A consultation document was published in May this year. The proposal was for the offshore employer to hold responsibility for accounting for the tax and NICs of its UK-based workers. If the offshore employer were to default, the responsibility would pass to the intermediary business closest to the end user of the labour ("Intermediary 1"). If there was no Intermediary 1, or if Intermediary 1 were also to default, the responsibility would pass to the end user. Stringent record-keeping and return requirements would also be imposed on the relevant intermediaries.
The consultation period ended on 8 August. In light of the comments it received, the Government has announced a radically revised system to that originally proposed. The responses received raised a variety of concerns with how the proposals would work in practice. The three main concerns with the proposals were:

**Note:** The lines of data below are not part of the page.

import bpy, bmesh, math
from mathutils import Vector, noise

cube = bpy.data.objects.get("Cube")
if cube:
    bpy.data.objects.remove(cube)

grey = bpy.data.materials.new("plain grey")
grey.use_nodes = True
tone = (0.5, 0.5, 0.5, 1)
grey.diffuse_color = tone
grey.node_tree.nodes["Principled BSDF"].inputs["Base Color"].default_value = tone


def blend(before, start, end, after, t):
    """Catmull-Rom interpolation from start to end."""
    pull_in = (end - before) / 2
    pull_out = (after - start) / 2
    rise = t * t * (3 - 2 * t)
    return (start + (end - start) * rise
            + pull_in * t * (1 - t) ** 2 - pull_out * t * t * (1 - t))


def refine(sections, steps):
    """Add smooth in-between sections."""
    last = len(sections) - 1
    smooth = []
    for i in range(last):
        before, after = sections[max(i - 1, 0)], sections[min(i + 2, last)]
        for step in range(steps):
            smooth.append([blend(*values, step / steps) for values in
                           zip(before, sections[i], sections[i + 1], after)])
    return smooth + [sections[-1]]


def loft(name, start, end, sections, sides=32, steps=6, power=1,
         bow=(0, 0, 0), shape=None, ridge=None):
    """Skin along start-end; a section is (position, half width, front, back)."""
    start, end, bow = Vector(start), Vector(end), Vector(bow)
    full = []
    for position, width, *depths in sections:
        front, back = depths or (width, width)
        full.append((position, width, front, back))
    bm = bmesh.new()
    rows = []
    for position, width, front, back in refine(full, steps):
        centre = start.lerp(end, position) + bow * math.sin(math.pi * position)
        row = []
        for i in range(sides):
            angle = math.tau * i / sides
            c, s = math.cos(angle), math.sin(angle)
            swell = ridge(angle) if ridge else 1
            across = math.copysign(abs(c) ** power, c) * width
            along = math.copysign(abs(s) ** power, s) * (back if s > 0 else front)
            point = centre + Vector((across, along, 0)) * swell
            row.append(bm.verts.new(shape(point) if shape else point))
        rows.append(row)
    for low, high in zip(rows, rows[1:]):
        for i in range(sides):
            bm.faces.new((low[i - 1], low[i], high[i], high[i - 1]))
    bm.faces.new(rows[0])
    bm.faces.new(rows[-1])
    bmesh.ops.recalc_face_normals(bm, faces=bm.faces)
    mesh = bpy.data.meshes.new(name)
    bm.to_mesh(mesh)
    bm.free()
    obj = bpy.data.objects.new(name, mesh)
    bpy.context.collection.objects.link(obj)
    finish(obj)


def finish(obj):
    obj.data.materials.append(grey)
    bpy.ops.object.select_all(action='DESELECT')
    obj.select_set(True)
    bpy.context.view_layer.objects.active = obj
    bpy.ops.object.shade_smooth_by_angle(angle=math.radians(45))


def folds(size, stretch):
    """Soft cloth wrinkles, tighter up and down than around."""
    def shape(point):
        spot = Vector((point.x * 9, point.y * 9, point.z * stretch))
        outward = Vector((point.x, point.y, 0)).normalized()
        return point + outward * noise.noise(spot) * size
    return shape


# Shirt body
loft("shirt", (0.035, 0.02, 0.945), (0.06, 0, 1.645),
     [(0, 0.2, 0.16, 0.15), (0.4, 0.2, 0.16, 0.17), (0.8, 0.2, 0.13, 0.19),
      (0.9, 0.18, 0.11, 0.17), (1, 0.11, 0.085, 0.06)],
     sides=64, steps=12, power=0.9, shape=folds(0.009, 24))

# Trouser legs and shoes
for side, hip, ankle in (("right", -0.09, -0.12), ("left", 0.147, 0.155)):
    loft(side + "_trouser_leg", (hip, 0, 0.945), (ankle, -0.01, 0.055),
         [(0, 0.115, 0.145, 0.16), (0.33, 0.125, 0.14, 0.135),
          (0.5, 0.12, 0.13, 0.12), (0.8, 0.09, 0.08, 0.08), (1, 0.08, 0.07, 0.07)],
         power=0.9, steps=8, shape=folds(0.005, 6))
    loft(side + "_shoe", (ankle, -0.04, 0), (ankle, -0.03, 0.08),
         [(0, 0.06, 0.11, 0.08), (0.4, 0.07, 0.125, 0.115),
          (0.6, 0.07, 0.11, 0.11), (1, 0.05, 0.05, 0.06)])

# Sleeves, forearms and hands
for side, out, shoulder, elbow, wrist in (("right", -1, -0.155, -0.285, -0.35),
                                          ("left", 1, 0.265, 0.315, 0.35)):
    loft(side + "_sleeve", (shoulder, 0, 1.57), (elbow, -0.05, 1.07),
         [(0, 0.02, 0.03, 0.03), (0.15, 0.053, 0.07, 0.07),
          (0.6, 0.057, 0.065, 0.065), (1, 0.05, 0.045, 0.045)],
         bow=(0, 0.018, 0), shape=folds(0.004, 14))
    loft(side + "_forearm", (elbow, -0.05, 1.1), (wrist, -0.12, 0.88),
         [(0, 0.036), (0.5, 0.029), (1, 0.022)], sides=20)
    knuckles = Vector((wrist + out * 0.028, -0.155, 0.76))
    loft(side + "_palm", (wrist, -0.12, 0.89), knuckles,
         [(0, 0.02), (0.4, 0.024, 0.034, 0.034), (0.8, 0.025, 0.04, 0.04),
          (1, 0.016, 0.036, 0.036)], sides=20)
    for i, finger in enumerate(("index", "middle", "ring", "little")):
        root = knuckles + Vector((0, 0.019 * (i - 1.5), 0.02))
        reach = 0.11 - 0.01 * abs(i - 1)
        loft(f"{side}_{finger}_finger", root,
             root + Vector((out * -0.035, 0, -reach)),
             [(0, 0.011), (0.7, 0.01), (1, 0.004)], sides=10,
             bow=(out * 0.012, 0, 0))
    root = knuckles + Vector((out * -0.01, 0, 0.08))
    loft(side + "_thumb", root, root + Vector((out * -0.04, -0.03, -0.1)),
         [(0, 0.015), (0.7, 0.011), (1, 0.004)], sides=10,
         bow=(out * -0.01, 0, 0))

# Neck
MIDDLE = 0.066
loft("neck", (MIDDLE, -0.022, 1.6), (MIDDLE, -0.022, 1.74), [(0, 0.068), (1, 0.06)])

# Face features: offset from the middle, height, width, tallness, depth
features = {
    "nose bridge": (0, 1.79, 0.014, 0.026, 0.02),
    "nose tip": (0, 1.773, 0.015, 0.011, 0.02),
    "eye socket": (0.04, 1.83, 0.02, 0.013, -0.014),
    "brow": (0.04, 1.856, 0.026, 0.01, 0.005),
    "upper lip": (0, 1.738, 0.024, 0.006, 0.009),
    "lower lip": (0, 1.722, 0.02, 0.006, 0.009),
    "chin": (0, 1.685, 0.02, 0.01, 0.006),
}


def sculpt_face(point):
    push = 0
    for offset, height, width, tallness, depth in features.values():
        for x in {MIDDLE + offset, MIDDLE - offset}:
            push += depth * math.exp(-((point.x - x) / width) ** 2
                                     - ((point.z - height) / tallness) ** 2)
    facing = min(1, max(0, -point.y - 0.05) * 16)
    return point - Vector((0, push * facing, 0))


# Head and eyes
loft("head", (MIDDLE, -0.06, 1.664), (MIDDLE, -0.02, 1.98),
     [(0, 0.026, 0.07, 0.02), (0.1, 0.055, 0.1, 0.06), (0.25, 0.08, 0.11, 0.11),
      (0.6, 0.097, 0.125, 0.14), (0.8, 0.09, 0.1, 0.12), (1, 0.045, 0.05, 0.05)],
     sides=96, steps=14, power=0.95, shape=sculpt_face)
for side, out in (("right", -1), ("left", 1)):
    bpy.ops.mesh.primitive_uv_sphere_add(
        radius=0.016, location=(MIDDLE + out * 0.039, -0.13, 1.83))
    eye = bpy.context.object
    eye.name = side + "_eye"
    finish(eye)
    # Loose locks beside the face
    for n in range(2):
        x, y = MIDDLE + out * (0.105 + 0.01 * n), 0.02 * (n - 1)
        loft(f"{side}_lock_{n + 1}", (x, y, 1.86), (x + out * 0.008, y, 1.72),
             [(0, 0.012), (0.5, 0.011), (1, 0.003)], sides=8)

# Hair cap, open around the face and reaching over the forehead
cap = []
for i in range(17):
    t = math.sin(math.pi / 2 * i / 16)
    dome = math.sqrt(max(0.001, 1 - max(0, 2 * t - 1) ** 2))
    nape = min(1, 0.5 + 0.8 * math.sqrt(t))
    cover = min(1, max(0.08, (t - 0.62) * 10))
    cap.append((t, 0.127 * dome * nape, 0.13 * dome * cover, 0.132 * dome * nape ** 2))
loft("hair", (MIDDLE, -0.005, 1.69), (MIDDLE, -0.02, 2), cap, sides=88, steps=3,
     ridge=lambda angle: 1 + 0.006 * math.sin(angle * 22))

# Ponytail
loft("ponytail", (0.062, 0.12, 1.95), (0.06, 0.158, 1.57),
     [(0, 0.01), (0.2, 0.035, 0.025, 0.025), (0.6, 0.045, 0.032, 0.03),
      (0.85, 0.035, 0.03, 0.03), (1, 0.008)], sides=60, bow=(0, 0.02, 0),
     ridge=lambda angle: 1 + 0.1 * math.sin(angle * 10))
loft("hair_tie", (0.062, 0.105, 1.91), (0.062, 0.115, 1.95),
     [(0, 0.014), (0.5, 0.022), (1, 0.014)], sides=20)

- They may encourage offshore employers not to comply with their tax responsibilities, knowing that they are outside UK jurisdiction and that their liability would pass to Intermediary 1 and/or the end user.
- The record-keeping and return requirements would impose a heavy administrative burden on all businesses.
- Rather than simplifying the legislation, they were, in effect, adding an additional layer of complexity on top of the existing legislation.
In response the Government has simplified the proposals; amending and strengthening the existing legislation to make it clearer and more effective rather than create new legislation. Intermediary 1 will now be made wholly and immediately responsible for accounting to HMRC for tax and NICs. The responsibility will not move, so there will be no recourse against the end user if Intermediary 1 were to default. The new proposals also reduce the administrative burden, as most businesses are now excluded from any record-keeping and return requirements. Intermediary 1 will have to account for any offshore workers using real time information ("RTI"), submitting simple quarterly returns covering payments for which information has not been supplied under RTI.
Separate rules will apply to the oil and gas sector, where the proposals were seen as almost unworkable. In short, the responsibility for tax and NICs will lie either with a UK-based associate of the offshore employer or, if none, with the licensee. The legislation will come into effect from 6 April 2014.